$$\int \left( \int h(x,y) \, d\mu(x) \right) d\mu(y) = \int \left( \int h(x,y) \, d\nu(y) \right) d\mu(x) = \iint h(x,y) \, d(\mu \otimes \nu)(x,y).$$

In particular, if $h(x,y) = f(x) \cdot g(y)$ with integrable $f$, $g$, then by the linearity of the integral

$$\int |h(x,y)| \, d\mu(x) = |g(y)| \left( \int |f| \, d\mu \right)$$

and therefore

$$\int \left(\int |h(x,y)| \, d\mu(x) \right) d\nu(y) = \left( \int |f| \, d\mu \right) \left( \int |g| \, d\nu \right) < \infty.$$

This means that we may apply Fubini's theorem to conclude that we can interchange the integrals.

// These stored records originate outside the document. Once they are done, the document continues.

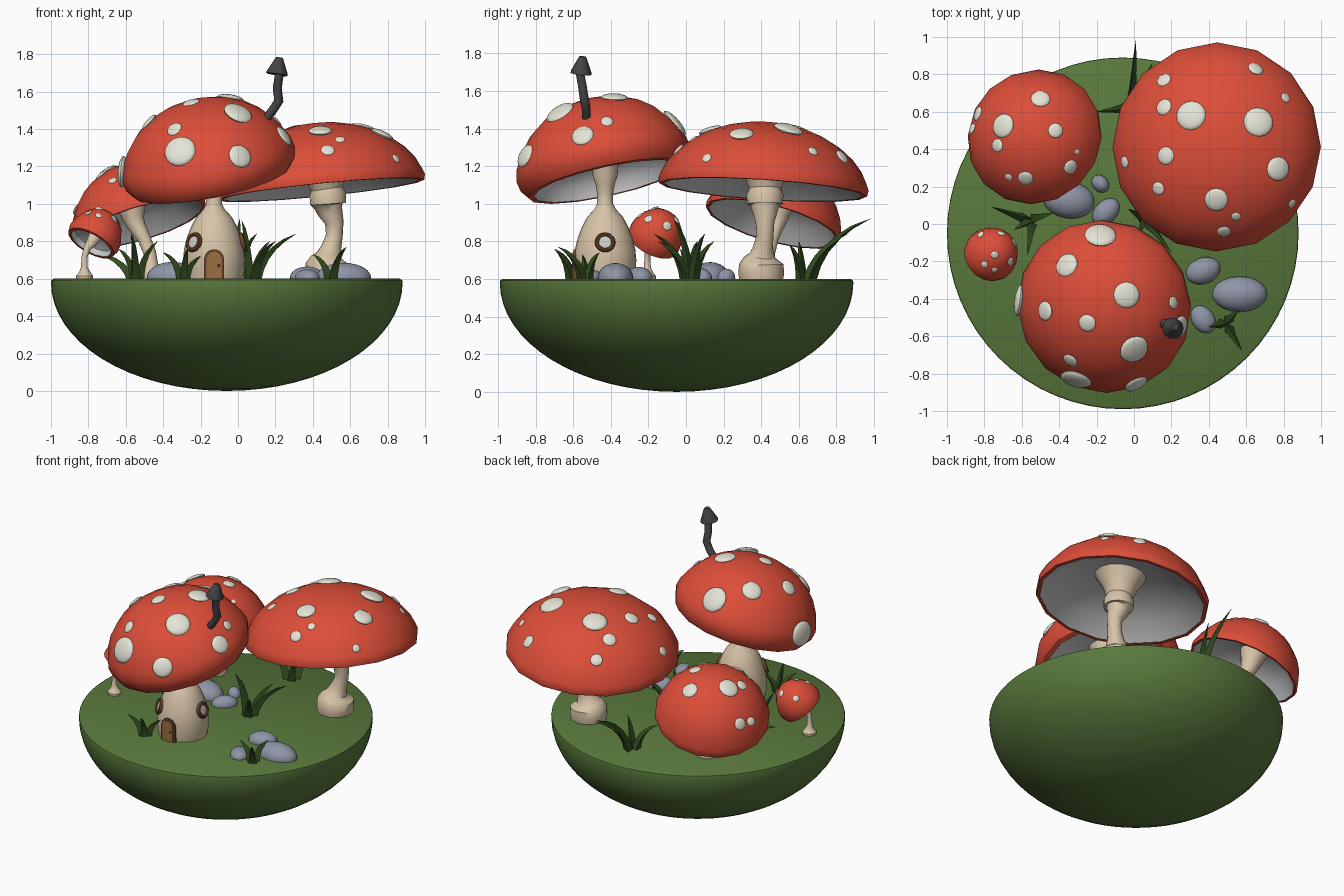
import bpy, bmesh
from math import sin, cos, pi, radians, sqrt
from mathutils import Vector, Matrix
from mathutils.bvhtree import BVHTree

if "Cube" in bpy.data.objects:
    bpy.data.objects.remove(bpy.data.objects["Cube"])

def mat(name, *rgb):
    m = bpy.data.materials.new(name)
    m.diffuse_color = (*rgb, 1)
    m.use_nodes = True
    m.node_tree.nodes["Principled BSDF"].inputs["Base Color"].default_value = m.diffuse_color
    return m

RED = mat("cap_red", .72, .075, .04)
CREAM = mat("stem_cream", .68, .55, .39)
WHITE = mat("spot_white", .77, .77, .67)
GREEN = mat("moss_green", .10, .19, .045)
LEAF = mat("grass_green", .035, .08, .015)
STONE = mat("stone_grey", .27, .30, .38)
WOOD = mat("frame_wood", .15, .06, .02)
DOOR = mat("door_wood", .32, .16, .05)
IRON = mat("chimney_iron", .06, .06, .065)

def finish(name, bm, material=None):
    bmesh.ops.remove_doubles(bm, verts=bm.verts, dist=1e-5)
    bmesh.ops.recalc_face_normals(bm, faces=bm.faces)
    me = bpy.data.meshes.new(name)
    bm.to_mesh(me)
    bm.free()
    ob = bpy.data.objects.new(name, me)
    bpy.context.collection.objects.link(ob)
    if material:
        me.materials.append(material)
    return ob

def skin(name, rings, material=None, caps=False):
    bm = bmesh.new()
    rows = [[bm.verts.new(p) for p in r] for r in rings]
    n = len(rows[0])
    for a, b in zip(rows, rows[1:]):
        for i in range(n):
            bm.faces.new((a[i], a[(i + 1) % n], b[(i + 1) % n], b[i]))
    if caps:
        bm.faces.new(rows[0])
        bm.faces.new(rows[-1])
    return finish(name, bm, material)

def circle(m, r, h, n):
    return [m @ Vector((r * cos(2 * pi * i / n), r * sin(2 * pi * i / n), h)) for i in range(n)]

def lathe(name, profile, m, material=None, n=16):
    return skin(name, [circle(m, r, h, n) for r, h in profile], material)

def tube(name, path, material, n=16):
    """Path of (x, y, z, radius) points."""
    pts = [Vector(p[:3]) for p in path]
    rings = []
    for i, p in enumerate(pts):
        t = pts[min(i + 1, len(pts) - 1)] - pts[max(i - 1, 0)]
        rings.append(circle(place(p, t), path[i][3], 0, n))
    return skin(name, rings, material, True)

def place(p, normal):
    z = Vector(normal).normalized()
    ref = Vector((0, 1, 0)) if abs(z.y) < .95 else Vector((1, 0, 0))
    x = ref.cross(z).normalized()
    m = Matrix((x, z.cross(x), z)).transposed().to_4x4()
    return Matrix.Translation(p) @ m

def blob(name, m, size, material, seg=16):
    bm = bmesh.new()
    bmesh.ops.create_uvsphere(bm, u_segments=seg, v_segments=seg // 2 + 2, radius=1,
                              matrix=m @ Matrix.Diagonal((*size, 1)))
    return finish(name, bm, material)

def cap(name, centre, normal, outer, under, spots):
    """Red dome, grey underside and white spots dropped onto the dome."""
    m = place(centre, normal)
    dome = lathe(name + "_cap", outer, m, RED)
    lathe(name + "_gills", under + [(r, h + .01) for r, h in reversed(under)] + under[:1], m)
    tree = BVHTree.FromPolygons([v.co for v in dome.data.vertices],
                                [p.vertices for p in dome.data.polygons])
    for x, y, r in spots:
        hit, nor, _, _ = tree.ray_cast(Vector((x, y, 3)), Vector((0, 0, -1)))
        if hit:
            blob(name + "_spot", place(hit, nor if nor.z > 0 else -nor), (r, r, r * .3), WHITE)

def dome(r, h, lip):
    prof = [(r * sin(a * pi / 16), h * cos(a * pi / 16) ** 1.1) for a in range(8)]
    return prof + [(r, lip), (r * .99, 0), (r * .95, 0)]

def hollow(r, h):
    return [(r * .95, .001), (r * .75, h * .26), (r * .45, h * .42), (r * .2, h * .48), (0, h * .5)]

# Mossy bowl of ground
bowl = [(0, .6), (.925, .6), (.938, .592)]
bowl += [(.94 * cos(a * pi / 32), .58 - .58 * sin(a * pi / 32)) for a in range(17)]
lathe("ground", bowl, Matrix.Translation((-.06, -.05, 0)), GREEN, 64)

# House mushroom
cap("house", (-.14, -.42, 1.12), (-.2, -.22, 1),
    [(0, .45), (.09, .443), (.18, .42), (.27, .38), (.35, .32), (.415, .24), (.46, .155),
     (.472, .10), (.46, .04), (.43, .002), (.40, 0)],
    [(.40, .001), (.39, .06), (.33, .13), (.2, .18), (0, .2)],
    [(-.18, -.06, .085), (-.36, -.22, .065), (-.04, -.38, .07), (-.615, -.41, .085),
     (-.475, -.465, .052), (-.25, -.53, .047), (.21, -.42, .033), (.245, -.55, .06),
     (0, -.67, .08), (-.34, -.73, .042), (-.31, -.83, .085), (.01, -.855, .065)])
hx, hy = -.128, -.43
tube("house_body", [(hx, hy, z, r) for z, r in
     [(.59, .155), (.64, .163), (.70, .166), (.76, .16), (.82, .145), (.88, .122), (.93, .095),
      (.97, .058), (1.0, .042), (1.05, .042), (1.10, .05), (1.15, .066), (1.2, .07), (1.31, .11)]],
     CREAM, 24)

# Arched door with frame and knob
def arch(name, w, top, front, material):
    n = 10
    outline = [(-w, .595), (w, .595)] + [(w * cos(i * pi / n), top - w + w * sin(i * pi / n))
                                         for i in range(n + 1)]
    skin(name, [[(hx + x, y, z) for x, z in outline] for y in (front, -.5)], material, True)

arch("door_frame", .053, .757, -.598, WOOD)
arch("door", .04, .743, -.604, DOOR)
blob("door_knob", Matrix.Translation((hx + .024, -.607, .67)), (.007, .007, .007), IRON, 8)

# Round windows
for ang in (0, -135):
    d = Vector((cos(radians(ang)), sin(radians(ang)), 0))
    p = Vector((hx, hy, .795)) + d * .153
    m = place(p, d + Vector((0, 0, .3)))
    rim = [(.043 + .012 * cos(a * pi / 4), .014 * sin(a * pi / 4)) for a in range(9)]
    lathe("window_frame", rim, m, WOOD, 20)
    blob("window_pane", m, (.043, .043, .008), None, 20)

# Bent chimney with hood
tube("chimney_pipe", [(.13, -.53, 1.43, .024), (.185, -.53, 1.5, .024), (.218, -.54, 1.55, .025),
                      (.21, -.55, 1.62, .024), (.222, -.565, 1.70, .023)], IRON, 10)
lathe("chimney_hood", [(0, 0), (.058, 0), (.056, .012), (.022, .085), (.018, .092), (0, .092)],
      place((.208, -.558, 1.692), (.15, .1, 1)), IRON, 10)

# Large mushroom
cap("large", (.445, .41, 1.075), (-.1, .065, 1), dome(.56, .36, .03), hollow(.56, .36),
    [(.16, .77, .04), (.16, .625, .045), (.305, .58, .08), (.65, .83, .042), (.81, .675, .028),
     (.665, .545, .08), (.17, .365, .048), (-.05, .33, .032), (.13, .19, .036),
     (.77, .295, .064), (.44, .13, .063), (.545, .04, .026), (.48, -.04, .037), (.845, .11, .026)])
tube("large_stem", [(.48, .40, .59, .115), (.48, .40, .63, .122), (.48, .40, .68, .118),
     (.483, .40, .705, .095), (.488, .405, .725, .068), (.50, .41, .77, .053),
     (.515, .42, .83, .045), (.515, .42, .90, .05), (.492, .42, .96, .068), (.484, .42, .99, .077),
     (.482, .42, 1.0, .096), (.48, .42, 1.05, .098), (.475, .42, 1.08, .085),
     (.465, .42, 1.15, .11), (.46, .42, 1.25, .17)], CREAM)

# Medium mushroom
cap("medium", (-.525, .46, .895), (-.29, .27, 1), dome(.37, .33, .03), hollow(.37, .33),
    [(-.5, .67, .052), (-.7, .525, .065), (-.42, .5, .04), (-.835, .59, .04), (-.865, .51, .03),
     (-.73, .42, .036), (-.58, .245, .042), (-.67, .25, .022), (-.34, .305, .04),
     (-.305, .385, .016)])
tube("medium_stem", [(-.47, .43, .59, .065), (-.47, .43, .62, .072), (-.47, .43, .65, .062),
     (-.468, .432, .68, .04), (-.472, .44, .74, .034), (-.5, .455, .81, .036),
     (-.535, .47, .87, .045), (-.55, .48, .90, .052), (-.56, .485, .93, .06),
     (-.58, .50, 1.03, .09)], CREAM)

# Small mushroom
cap("small", (-.785, -.18, .79), (.45, .4, .8),
    [(0, .2), (.04, .195), (.08, .175), (.115, .135), (.14, .08), (.147, .035), (.138, 0), (.12, -.002)],
    [(.12, 0), (.11, .03), (.06, .055), (0, .06)],
    [(-.745, -.165, .021), (-.8, -.215, .018), (-.745, -.245, .017), (-.82, -.055, .02),
     (-.66, -.2, .022), (-.64, -.1, .024), (-.71, -.05, .02)])
tube("small_stem", [(-.82, -.205, .59, .044), (-.82, -.205, .615, .046), (-.82, -.205, .635, .03),
     (-.822, -.205, .66, .018), (-.82, -.205, .72, .016), (-.805, -.2, .765, .02),
     (-.785, -.185, .79, .028), (-.755, -.155, .84, .04)], CREAM, 12)

# Rocks: x, y, half sizes, turn
for x, y, a, b, c, turn in [(-.35, .13, .14, .1, .085, -10), (-.15, .065, .085, .06, .055, 45),
                            (-.18, .215, .052, .042, .05, -45), (.37, -.25, .095, .07, .06, 20),
                            (.565, -.375, .147, .095, .08, 0), (.37, -.51, .08, .06, .045, -55)]:
    m = Matrix.Translation((x, y, .605)) @ Matrix.Rotation(radians(turn), 4, 'Z')
    blob("rock", m, (a, b, c), STONE, 20)

# Grass tufts: base, then blade tips
tufts = [((-.55, .02), [(-.76, .09, .74), (-.57, -.17, .84), (-.43, .06, .80), (-.64, -.03, .76)]),
         ((.49, -.53), [(.58, -.68, .77), (.40, -.55, .73), (.56, -.46, .74)]),
         ((-.02, .62), [(.01, .98, .92), (-.2, .6, .80), (.10, .86, .84), (.07, .55, .78)]),
         ((.06, .03), [(.31, .10, .84), (.02, -.06, .91), (.17, .15, .80), (.2, -.15, .80), (-.03, .08, .8)]),
         ((-.3, -.6), [(-.4, -.66, .74), (-.27, -.70, .76), (-.2, -.58, .72)])]
for (x, y), tips in tufts:
    for tip in tips:
        t3 = Vector(tip)
        a = Vector((x, y, .59)).lerp(Vector((tip[0], tip[1], .59)), .12)
        c = Vector((x + .3 * (tip[0] - x), y + .3 * (tip[1] - y), .6 + .7 * (tip[2] - .6)))
        path = []
        for i in range(6):
            t = i / 5
            p = a * (1 - t) ** 2 + c * 2 * t * (1 - t) + t3 * t * t
            path.append((*p, .032 * sqrt(1 - t) * (1 - .4 * t) + .001))
        tube("grass_blade", path, LEAF, 3)

# Smooth shading with sharp edges kept
for ob in bpy.data.objects:
    ob.select_set(True)
bpy.context.view_layer.objects.active = bpy.data.objects["ground"]
bpy.ops.object.shade_smooth_by_angle(angle=radians(40))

Note that this holds only true if $\mu$ and $\nu$ are $\sigma$-finite measures.

  • 1
    $\begingroup$ Don't we need the assumption that h is integrable with the product measure? $\endgroup$
    – starry1990
    Dec 19, 2015 at 19:55
  • 1
    $\begingroup$ No, we don't need this. If one of the integrals in the second line (of my answer) is finite, then all these integrals are finite; in particular, $h$ is integrable with respect to the product measure $\endgroup$
    – saz
    Dec 19, 2015 at 20:12
  • $\begingroup$ Thanks ! Can you give a link to a reference to this ? since I am using Royden's real analysis, the Fubini theorem there has the assumption that it is intgetrable w.r.t. the product measure, and the Tonelli's theorem has the assumption that $\mu, v$ are sigma-finite $\endgroup$
    – starry1990
    Dec 19, 2015 at 20:19
  • $\begingroup$ @starry1990 Since you didn't mention it in your question, I didn't know that you are interested in the case where the measures are not $\sigma$-finite. If the measures are not $\sigma$-finite, then we really need that $h$ is integrable wrt the product measure, i.e. $$\iint |h(x,y)| \, d(\mu \otimes \nu)(x,y)<\infty.$$ see also this question: math.stackexchange.com/questions/887491/… $\endgroup$
    – saz
    Dec 19, 2015 at 20:35
  • $\begingroup$ Then we can only do this by starting from characteristic function? $\endgroup$
    – starry1990
    Dec 19, 2015 at 20:36

You must log in to answer this question.

Not the answer you're looking for? Browse other questions tagged .